So when you try to have a conversation about this, it most often deconstructs into black and white categories with little to no room for nuance.
Yet, the divorce statistics show that compulsive online sexual activity by one partner is the reason stated in the majority of divorce cases every year…that’s alarming! And this is coming from matrimonial lawyers.
When you have an over-$750 million dollar a year industry that sells and services internet monitoring and filtering software, 750 million dollars every year, and mind you, roughly HALF of that is installed by the person with the compulsion—not the spouse, and not the concerned parent…that speaks volumes about the way we’re using sex compulsively now, and that’s alarming.
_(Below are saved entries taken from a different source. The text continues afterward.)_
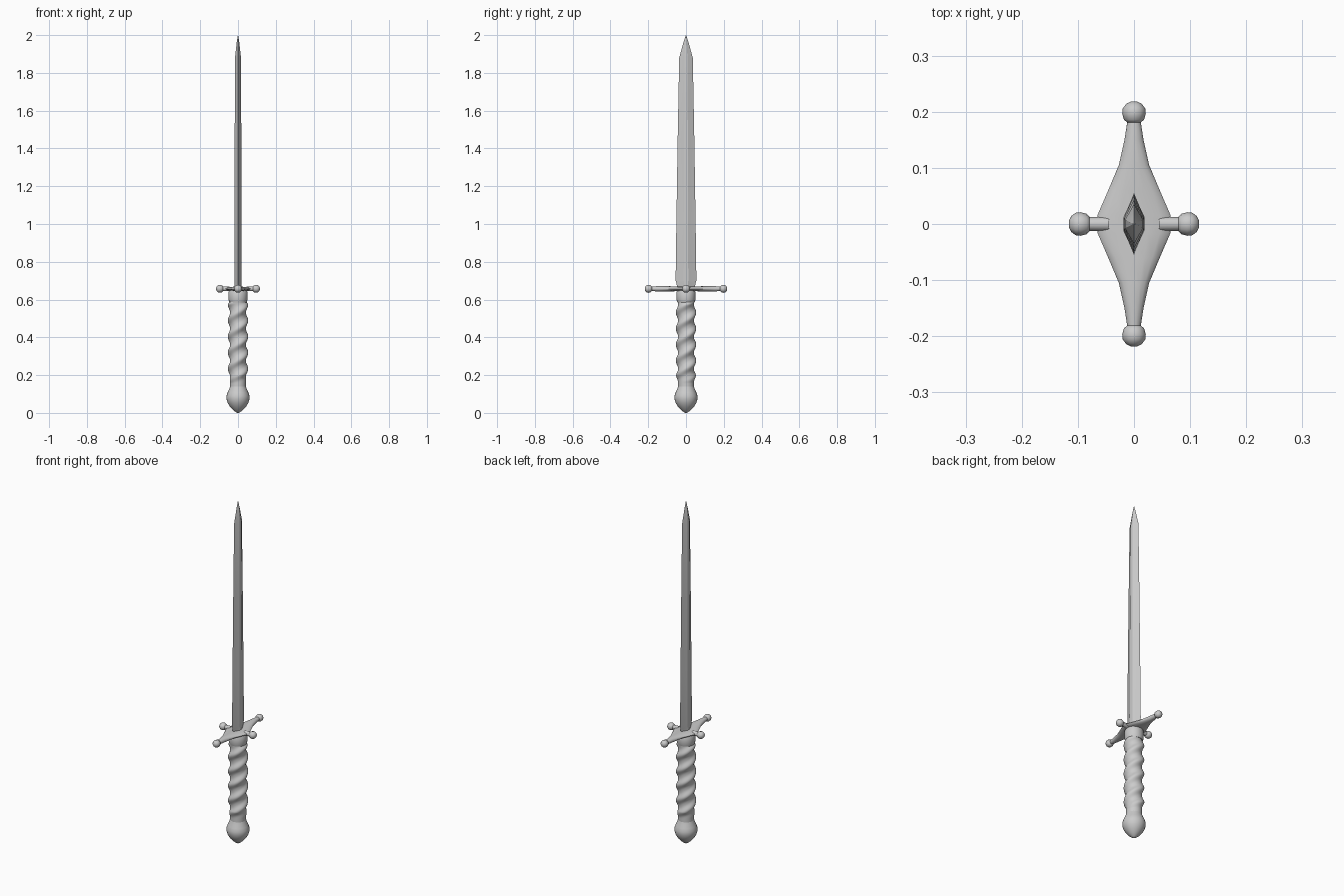
import bpy, bmesh, math
from mathutils import Vector

if "Cube" in bpy.data.objects:
    bpy.data.objects.remove(bpy.data.objects["Cube"])


def loft(name, rings, angle=40):
    """Skin a list of equal-length point rings and cap both ends."""
    bm = bmesh.new()
    loops = [[bm.verts.new(p) for p in ring] for ring in rings]
    n = len(loops[0])
    for a, b in zip(loops, loops[1:]):
        for i in range(n):
            j = (i + 1) % n
            bm.faces.new((a[i], a[j], b[j], b[i]))
    bm.faces.new(loops[0][::-1])
    bm.faces.new(loops[-1])
    bmesh.ops.recalc_face_normals(bm, faces=bm.faces)
    mesh = bpy.data.meshes.new(name)
    bm.to_mesh(mesh)
    bm.free()
    obj = bpy.data.objects.new(name, mesh)
    bpy.context.collection.objects.link(obj)
    bpy.ops.object.select_all(action='DESELECT')
    bpy.context.view_layer.objects.active = obj
    obj.select_set(True)
    bpy.ops.object.shade_smooth_by_angle(angle=math.radians(angle))
    return obj


def circle(n, start=0.0):
    return [(math.cos(start + math.tau * i / n), math.sin(start + math.tau * i / n)) for i in range(n)]


def turned(name, profile, origin=(0, 0, 0), axis=(0, 0, 1), n=24):
    """Lathe (radius, height) pairs round an axis through origin."""
    q = Vector((0, 0, 1)).rotation_difference(Vector(axis))
    return loft(name, [[Vector(origin) + q @ Vector((r * c, r * s, h)) for c, s in circle(n)]
                       for r, h in profile], 45)


# Blade: bevelled section with a narrow central flat, tapering to a point
section = [(0, 1), (.55, .55), (1, .22), (1, -.22), (.55, -.55),
           (0, -1), (-.55, -.55), (-1, -.22), (-1, .22), (-.55, .55)]
stations = [(.65, .019, .045), (.685, .019, .05), (.70, .019, .055), (1.0, .0185, .051),
            (1.45, .0175, .044), (1.88, .016, .036), (1.96, .007, .014), (2.0, .0006, .001)]
loft("blade", [[(x * t, y * w, z) for x, y in section] for z, t, w in stations], 25)

# Guard: concave diamond plate with rounded edges
GZ = .657
half = [(0, .066, .012), (.016, .065, .012), (.06, .046, .013), (.105, .027, .014),
        (.15, .017, .014), (.195, .010, .011)]
plate = [(-y, w, h) for y, w, h in half[:0:-1]] + half
loft("guard", [[(w * c, y, GZ + h * s) for c, s in circle(16)] for y, w, h in plate], 50)

# Knobs on the long and short arms, with necks on the short ones
knob = [(.011, -.021), (.018, -.015), (.021, -.004), (.020, .005), (.014, .013), (.006, .017)]
for s in (-1, 1):
    turned("long_arm_knob", knob, (0, .201 * s, GZ), (0, s, 0), 12)
    turned("short_arm_knob", knob, (.099 * s, 0, GZ), (s, 0, 0), 12)
    turned("short_arm_neck", [(.013, 0), (.012, .05)], (.045 * s, 0, GZ), (s, 0, 0), 12)

# Collar below the guard
turned("collar", [(.046, .585), (.050, .600), (.050, .640), (.044, .650)])

# Grip: two-start spiral of raised wrap over a slim core
rings = []
for k in range(101):
    z = .13 + .47 * k / 100
    fade = max(0, min(1, (z - .16) / .04, (.595 - z) / .02))
    ring = []
    for i, (c, s) in enumerate(circle(40)):
        wave = .5 + .5 * math.sin(2 * (math.tau * i / 40) - math.tau * z / .085)
        r = .042 + fade * .012 * wave ** 1.4
        ring.append((r * c, r * s, z))
    rings.append(ring)
loft("grip", rings, 60)

# Pommel: rounded knob drawn to a blunt point at the bottom
turned("pommel", [(.004, 0), (.014, .006), (.028, .017), (.043, .034), (.055, .053), (.061, .073),
                  (.061, .090), (.055, .108), (.047, .125), (.042, .140)])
Bob: Well let me talk a bit about the concept of addiction. For a long time, many of us who identify as feminists/anti-pornography activists, critics of the porn industry from a feminist point of view, many of us resisted the notion of addiction, and porn addiction.
Because we feared that it may have some meaning as metaphor, but in a culture like this, when you label something an addiction, it tends to get medicalized and dealt with through medical solutions.
And we didn’t want the underlying feminist critique about gender and power to be lost. And so for a long time I resisted the notion of pornography use as being addicting, in the sense that we would use that term for tobacco/nicotine or alcohol and drugs.
But two things have changed my view on that. One is, as you point out, the experiences of people who, whether it’s an addiction or not, are certainly engaged in addictive-like behavior patterns. That evidence is mounting, especially since the advent of the internet where access to pornography was easier, cheaper and more private than ever.
So, as you point out, if you talk to divorce lawyers and therapists, the rise of people acknowledging this, not just women talking to male partners with this problem, but men themselves acknowledging these addictive-like patterns, I think it’s clear that we’re seeing, what at least in common parlance, we can talk about as addiction. That is, it certainly produces behaviors that are similar to what we talk about as addiction in these other areas.
The other thing is the neuroscience research available now is changing and there are, with the advent of FMRI machines and very sophisticated neuroscience, there’s more evidence in fact, that in the brain itself, the responses to not only pornography but also gambling and other kinds of extreme behaviors that produce behaviors like that, does look a lot like addiction when we look at the brain scans on it.
Now, I’m not a neuroscientist so I don’t pretend to evaluate the science and I tend to be rather cautious; I don’t like to overdrive the evidence but at this point I’d say there’s no question that the lived experience of people, the trends we see people reporting about their experience, and the neuroscience makes it clear that we should consider pornography use as, if not addicting in the traditional sense that we would use that term, certainly something like that.
The habitual use of pornography, the difficulty of men who acknowledge they would like to stop using it, the patterns of denial you’re talking about and the effects on intimate relationships—I think all that’s pretty clear at this point. The evidence is piled up now for the past couple of decades certainly.
And the cultural denial, not just the individual denial—but the culture’s unwillingness to think about this, I used to say, “It’s just another sign of a culture in collapse”. There are a lot of signs of this culture in collapse right now—that fundamental human virtues that are necessary to sustain decent human relationships in community are being corroded.
And I think they’re being corroded by lots of things: by consumer capitalism, by patriarchy, all sorts of things, but that’s where we sit. There’s nothing alarmist about pointing to the evidence, there’s nothing alarmist about researching science and asking questions and coming to these conclusions.
[ 1 | 2 ]